Law enforcement and citizen interactions occur on a daily basis. If those
interactions involve a search or seizure of property, the general rule
is that a warrant is required. Law enforcement will not always have a
warrant and there may be an exception to securing a warrant before property
is searched or seized.
However, the general rule under the Fourth Amendment requires the government
to secure a warrant based on probable cause, issued by a neutral and detached
magistrate, before searching or seizing property. Because this is a basic
Constitutional right enumerated in the Fourth Amendment of the Bill of
Rights, citizens should not be quick to dispense with its requirements
and assume that every search or seizure of their property is allowed under
the law. Furthermore, it is the duty of the citizenry to ensure that the
government adheres to the Constitution and hold it accountable when their
rights are violated.
If we assume a private party does not consent to the search, and they are
not coerced into consenting, which may be a violation of their Miranda
rights under the Fifth Amendment, and there are no other warrant exceptions,
there are specific rules the government must follow before it conducts
a search or seizure with a warrant.
To determine if the search or seizure was valid, these questions must be answered:
- Was the warrant issued by a neutral and detached judicial officer?
- Was the warrant based on an affidavit establishing probable cause?
- Did the warrant describe the place to be searched?
- Did the warrant describe the items or persons to be seized with particularity?
The answers to these questions may not be readily apparent, and require
the knowledge of an experienced criminal defense attorney.
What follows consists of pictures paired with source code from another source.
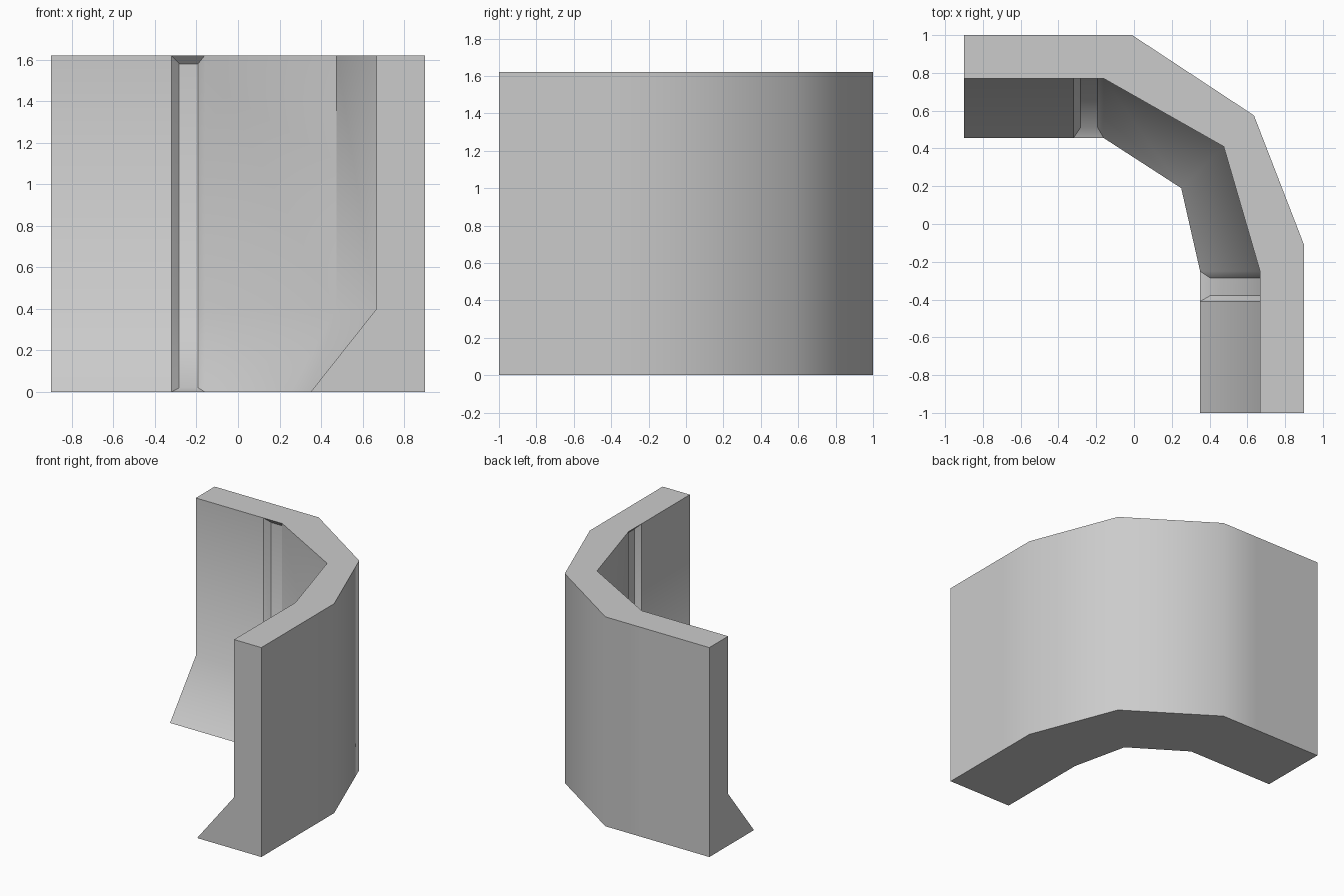
import bpy, bmesh, math
from mathutils import Vector

if "Cube" in bpy.data.objects:
    bpy.data.objects.remove(bpy.data.objects["Cube"])

HEIGHT, KNEE = 1.62, 0.40

# Plan stations along the bend: outer face, inner wall, foot of the sloped base
stations = [
    ((-0.90, 1.00), (-0.90, 0.77), (-0.90, 0.455)),
    ((-0.32, 1.00), (-0.32, 0.77), (-0.32, 0.455)),
    ((-0.01, 1.00), (-0.16, 0.77), (-0.16, 0.455)),
    ((0.635, 0.575), (0.475, 0.41), (0.25, 0.19)),
    ((0.90, -0.11), (0.667, -0.25), (0.35, -0.25)),
    ((0.90, -0.41), (0.667, -0.41), (0.35, -0.41)),
    ((0.90, -1.00), (0.667, -1.00), (0.35, -1.00)),
]
# Groove segments: start station -> direction pushed into the wall
grooves = {1: Vector((0, 1, 0)), 4: Vector((1, 0, 0))}

bm = bmesh.new()

# Cross-section at each station: outer bottom, outer top, inner top, knee, toe
sections = []
for outer, inner, foot in stations:
    pts = [(*outer, 0), (*outer, HEIGHT), (*inner, HEIGHT), (*inner, KNEE), (*foot, 0)]
    sections.append([bm.verts.new(p) for p in pts])


def cut_groove(a, b, inward):
    """Recessed panel running from the top edge down over the sloped base."""
    rim = [a[2], a[3], a[4], b[4], b[3], b[2]]
    along = (b[4].co - a[4].co).normalized()
    levels = [(0.04, 1.58), (0.04, KNEE), (0.056, 0.02)]
    panel = []
    for i, v in enumerate(rim):
        depth, z = levels[i if i < 3 else 5 - i]
        p = v.co + inward * depth + along * (0.037 if i < 3 else -0.032)
        panel.append(bm.verts.new((p.x, p.y, z)))
    for i in range(6):
        j = (i + 1) % 6
        bm.faces.new((rim[i], rim[j], panel[j], panel[i]))
    bm.faces.new((panel[0], panel[1], panel[4], panel[5]))
    bm.faces.new((panel[1], panel[2], panel[3], panel[4]))


# Skin between sections
for s in range(len(sections) - 1):
    a, b = sections[s], sections[s + 1]
    for i in range(5):
        if s in grooves and i in (2, 3):
            continue
        j = (i + 1) % 5
        bm.faces.new((a[i], a[j], b[j], b[i]))
    if s in grooves:
        cut_groove(a, b, grooves[s])

# End caps
bm.faces.new(sections[0])
bm.faces.new(sections[-1])
bmesh.ops.recalc_face_normals(bm, faces=bm.faces[:])

mesh = bpy.data.meshes.new("curved_wall")
bm.to_mesh(mesh)
bm.free()
wall = bpy.data.objects.new("curved_wall", mesh)
bpy.context.collection.objects.link(wall)

# Smooth around the bend, sharp at edges
bpy.context.view_layer.objects.active = wall
wall.select_set(True)
bpy.ops.object.shade_smooth_by_angle(angle=math.radians(40))
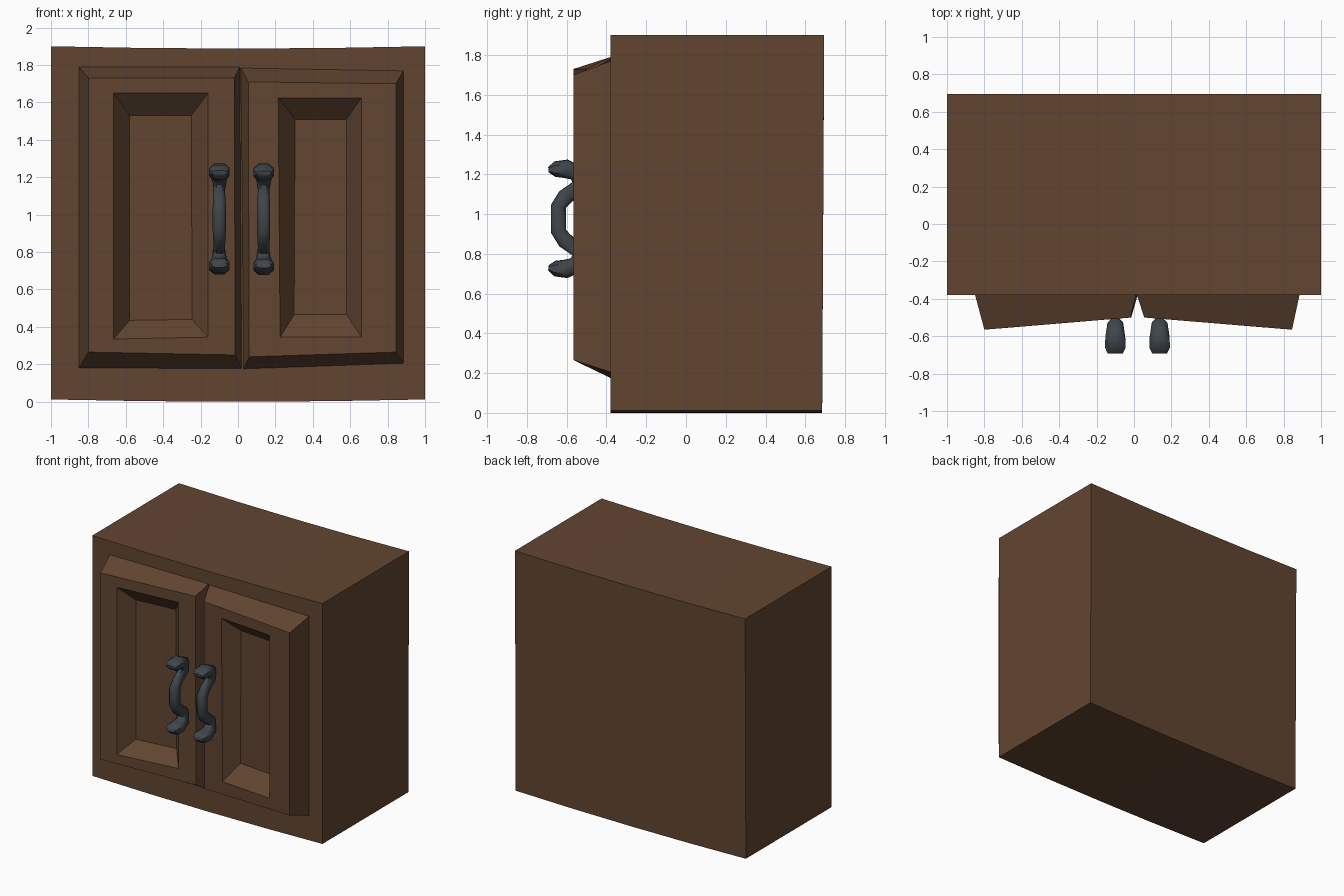
import bpy, bmesh, math

if "Cube" in bpy.data.objects:
    bpy.data.objects.remove(bpy.data.objects["Cube"])


def material(name, rgb):
    m = bpy.data.materials.new(name)
    m.diffuse_color = (*rgb, 1.0)
    m.use_nodes = True
    m.node_tree.nodes["Principled BSDF"].inputs["Base Color"].default_value = m.diffuse_color
    return m


WOOD = material("brown_wood", (0.122, 0.060, 0.031))
IRON = material("dark_iron", (0.050, 0.060, 0.071))


def loft(name, rings, mat, smooth=False):
    """Skin a list of equal-length rings and cap both ends."""
    bm = bmesh.new()
    loops = [[bm.verts.new(p) for p in ring] for ring in rings]
    n = len(loops[0])
    for a, b in zip(loops, loops[1:]):
        for i in range(n):
            j = (i + 1) % n
            bm.faces.new((a[i], a[j], b[j], b[i]))
    bm.faces.new(loops[0])
    bm.faces.new(loops[-1])
    bmesh.ops.recalc_face_normals(bm, faces=bm.faces[:])
    mesh = bpy.data.meshes.new(name)
    bm.to_mesh(mesh)
    bm.free()
    mesh.materials.append(mat)
    obj = bpy.data.objects.new(name, mesh)
    bpy.context.collection.objects.link(obj)
    if smooth:
        bpy.ops.object.select_all(action='DESELECT')
        obj.select_set(True)
        bpy.context.view_layer.objects.active = obj
        bpy.ops.object.shade_smooth_by_angle(angle=math.radians(50))
    return obj


# Cabinet body: a box whose top and bottom sag slightly in the middle
body = []
for x in (-1, -0.5, 0, 0.5, 1):
    sag = 0.012 * (1 - x * x)
    z0, z1 = 0.012 - sag, 1.9 - sag
    body.append([(x, -0.38, z0), (x, 0.685, z0), (x, 0.695, z1), (x, -0.38, z1)])
loft("cabinet_body", body, WOOD)


def door(name, levels):
    """Each level: y left, y right, then corners (x, z) BL, BR, TR, TL."""
    rings = []
    for yl, yr, bl, br, tr, tl in levels:
        rings.append([(p[0], y, p[1]) for p, y in zip((bl, br, tr, tl), (yl, yr, yr, yl))])
    loft(name, rings, WOOD)


# Doors: bevelled slab, leaning outward, with a sunken panel
door("left_door", [
    (-0.378, -0.378, (-0.85, 0.18), (0.02, 0.175), (0.01, 1.79), (-0.85, 1.79)),
    (-0.565, -0.500, (-0.80, 0.265), (-0.015, 0.25), (-0.02, 1.73), (-0.80, 1.73)),
    (-0.554, -0.512, (-0.665, 0.335), (-0.16, 0.345), (-0.16, 1.65), (-0.665, 1.65)),
    (-0.440, -0.412, (-0.58, 0.435), (-0.245, 0.44), (-0.25, 1.53), (-0.58, 1.53)),
])
door("right_door", [
    (-0.378, -0.378, (0.03, 0.175), (0.885, 0.205), (0.885, 1.77), (0.015, 1.785)),
    (-0.500, -0.565, (0.06, 0.24), (0.845, 0.265), (0.845, 1.70), (0.055, 1.71)),
    (-0.513, -0.550, (0.225, 0.345), (0.66, 0.345), (0.66, 1.625), (0.215, 1.625)),
    (-0.398, -0.425, (0.30, 0.465), (0.58, 0.465), (0.58, 1.51), (0.305, 1.51)),
])

# Upper half of the handle path: y, z above middle, half width, half thickness
HALF = [
    (-0.692, 0.247, 0.040, 0.012),
    (-0.660, 0.250, 0.055, 0.038),
    (-0.605, 0.252, 0.053, 0.046),
    (-0.545, 0.228, 0.042, 0.045),
    (-0.535, 0.165, 0.030, 0.040),
    (-0.610, 0.108, 0.032, 0.040),
    (-0.642, 0.062, 0.035, 0.038),
]
# Chamfered square cross-section
SECTION = [(1, .5), (.5, 1), (-.5, 1), (-1, .5), (-1, -.5), (-.5, -1), (.5, -1), (1, -.5)]


def handle(name, cx, cz):
    path = HALF + [(y, -z, w, t) for y, z, w, t in reversed(HALF)]
    rings = []
    for i, (y, z, w, t) in enumerate(path):
        a, b = path[max(i - 1, 0)], path[min(i + 1, len(path) - 1)]
        dy, dz = b[0] - a[0], b[1] - a[1]
        length = math.hypot(dy, dz)
        ny, nz = -dz / length, dy / length
        rings.append([(cx + u * w, y + v * t * ny, cz + z + v * t * nz) for u, v in SECTION])
    loft(name, rings, IRON, smooth=True)


# Handles
handle("left_handle", -0.10, 0.977)
handle("right_handle", 0.137, 0.975)
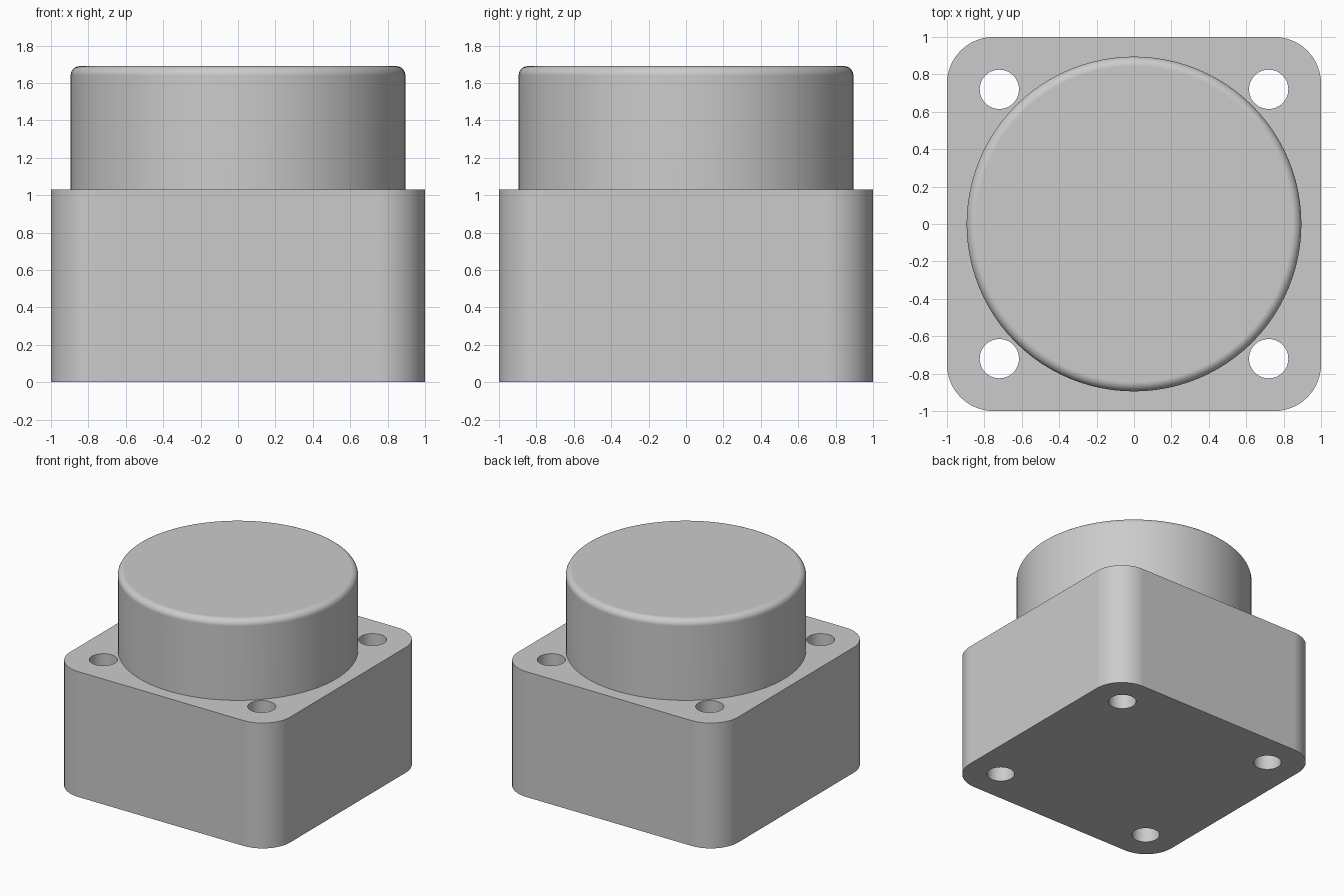
import bpy
import bmesh
import math
from mathutils import Matrix

HALF = 1.0            # half width of the square block
BLOCK_H = 1.03        # block height
CORNER_R = 0.25       # radius of the vertical corners
CAP_R = 0.895         # round cap radius
TOP = 1.69            # overall height
FILLET = 0.05         # rounding of the cap rim
HOLE_R = 0.105        # screw hole radius
HOLE_POS = 0.72       # screw hole offset from the centre

default = bpy.data.objects.get("Cube")
if default:
    bpy.data.objects.remove(default, do_unlink=True)

grey = bpy.data.materials.new("plain_grey")
grey.use_nodes = True
grey.diffuse_color = (0.6, 0.6, 0.6, 1)
grey.node_tree.nodes["Principled BSDF"].inputs["Base Color"].default_value = (0.6, 0.6, 0.6, 1)


def finish(name, bm):
    """Turn a bmesh into a named grey object."""
    bmesh.ops.recalc_face_normals(bm, faces=bm.faces)
    mesh = bpy.data.meshes.new(name)
    bm.to_mesh(mesh)
    bm.free()
    mesh.materials.append(grey)
    obj = bpy.data.objects.new(name, mesh)
    bpy.context.collection.objects.link(obj)
    return obj


def activate(obj):
    bpy.ops.object.select_all(action="DESELECT")
    obj.select_set(True)
    bpy.context.view_layer.objects.active = obj


def smooth(obj):
    activate(obj)
    bpy.ops.object.shade_smooth_by_angle(angle=math.radians(35))
    weighted = obj.modifiers.new("even_normals", "WEIGHTED_NORMAL")
    weighted.keep_sharp = True


def cylinder(bm, radius, bottom, top, segments, x=0, y=0):
    place = Matrix.Translation((x, y, (bottom + top) / 2))
    bmesh.ops.create_cone(bm, cap_ends=True, segments=segments, radius1=radius,
                          radius2=radius, depth=top - bottom, matrix=place)


# Square block with rounded vertical corners
bm = bmesh.new()
place = Matrix.Translation((0, 0, BLOCK_H / 2)) @ Matrix.Diagonal((2 * HALF, 2 * HALF, BLOCK_H, 1))
bmesh.ops.create_cube(bm, size=1, matrix=place)
uprights = [e for e in bm.edges if abs(e.verts[0].co.z - e.verts[1].co.z) > 0.5]
bmesh.ops.bevel(bm, geom=uprights, offset=CORNER_R, segments=16, profile=0.5, affect="EDGES")
block = finish("block", bm)

# Four screw holes running right through the block
bm = bmesh.new()
for sx in (-1, 1):
    for sy in (-1, 1):
        cylinder(bm, HOLE_R, -0.2, BLOCK_H + 0.2, 48, sx * HOLE_POS, sy * HOLE_POS)
cutter = finish("hole_cutter", bm)
cutter.hide_render = True
cut = block.modifiers.new("holes", "BOOLEAN")
cut.operation = "DIFFERENCE"
cut.solver = "EXACT"
cut.object = cutter
activate(block)
bpy.ops.object.modifier_apply(modifier=cut.name)
bpy.data.objects.remove(cutter, do_unlink=True)
smooth(block)

# Round cap with a filleted rim, seated on the block
bm = bmesh.new()
cylinder(bm, CAP_R, BLOCK_H, TOP, 96)
rim = [e for e in bm.edges if all(v.co.z > TOP - 0.01 for v in e.verts)]
bmesh.ops.bevel(bm, geom=rim, offset=FILLET, segments=8, profile=0.5, affect="EDGES")
smooth(finish("round_cap", bm))
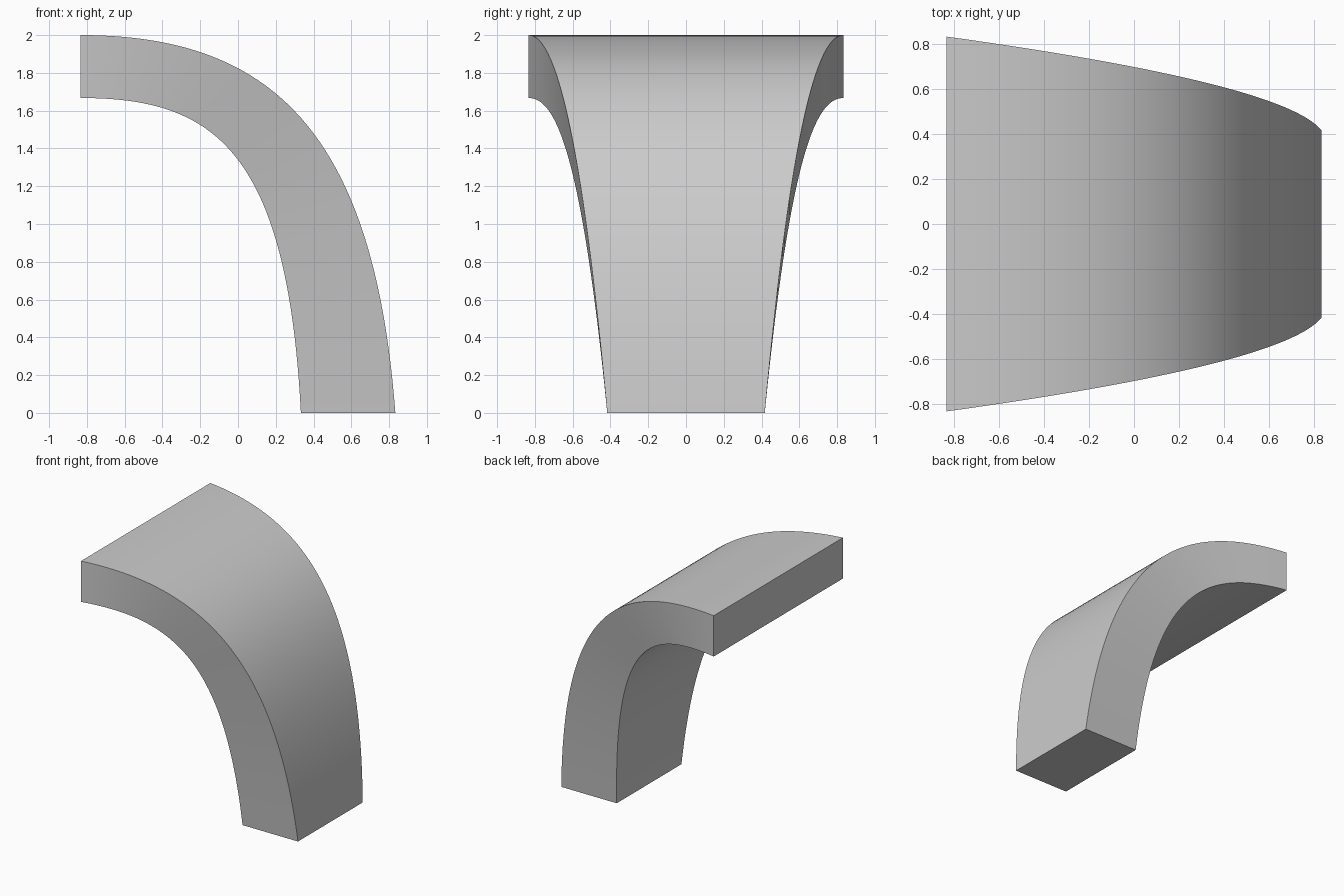
import bpy, bmesh
from mathutils import Vector

STEPS = 48

if "Cube" in bpy.data.objects:
    bpy.data.objects.remove(bpy.data.objects["Cube"])

# Plain grey finish
grey = bpy.data.materials.new("grey")
grey.use_nodes = True
colour = (0.6, 0.6, 0.6, 1)
grey.diffuse_color = colour
grey.node_tree.nodes["Principled BSDF"].inputs["Base Color"].default_value = colour


def bezier(points, t):
    a, b, c, d = (Vector(p) for p in points)
    s = 1 - t
    return a * s**3 + b * 3 * s * s * t + c * 3 * s * t * t + d * t**3


# Side profile: outer and inner curves from the top edge down to the foot
outer = [(-0.833, 2), (0.167, 2), (0.72, 1.5), (0.833, 0)]
inner = [(-0.833, 1.667), (-0.133, 1.667), (0.26, 1.4), (0.333, 0)]

# Sweep a rectangular section that narrows toward the foot
bm = bmesh.new()
rings = []
for i in range(STEPS + 1):
    t = i / STEPS
    half = 0.833 - 0.416 * t
    (xo, zo), (xi, zi) = bezier(outer, t), bezier(inner, t)
    section = [(xo, -half, zo), (xo, half, zo), (xi, half, zi), (xi, -half, zi)]
    rings.append([bm.verts.new(p) for p in section])
for a, b in zip(rings, rings[1:]):
    for k in range(4):
        n = (k + 1) % 4
        bm.faces.new((a[k], a[n], b[n], b[k]))
bm.faces.new(rings[0])
bm.faces.new(rings[-1])
bmesh.ops.recalc_face_normals(bm, faces=bm.faces)

mesh = bpy.data.meshes.new("curved_bracket")
bm.to_mesh(mesh)
bm.free()
mesh.materials.append(grey)
bracket = bpy.data.objects.new("curved_bracket", mesh)
bpy.context.collection.objects.link(bracket)

# Smooth curved surfaces with crisp long edges
bpy.context.view_layer.objects.active = bracket
bracket.select_set(True)
bpy.ops.object.shade_smooth_by_angle(angle=0.6)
Even if these
conditions are satisfied, the warrant still must be properly executed;
if the warrant is not properly executed, the items seized under the warrant
may be suppressed – that is, inadmissible in court. Here are some
considerations for a properly executed warrant:
- Was the warrant executed within 10 days of it being issued?
- Was the warrant issued for a third-party’s home?
- Did the search or seizure exceed the items outlined in the affidavit?
If your property has been seized by the government, and you want to know
if your rights have been violated, contact my office today. I will provide a
free, confidential consultation.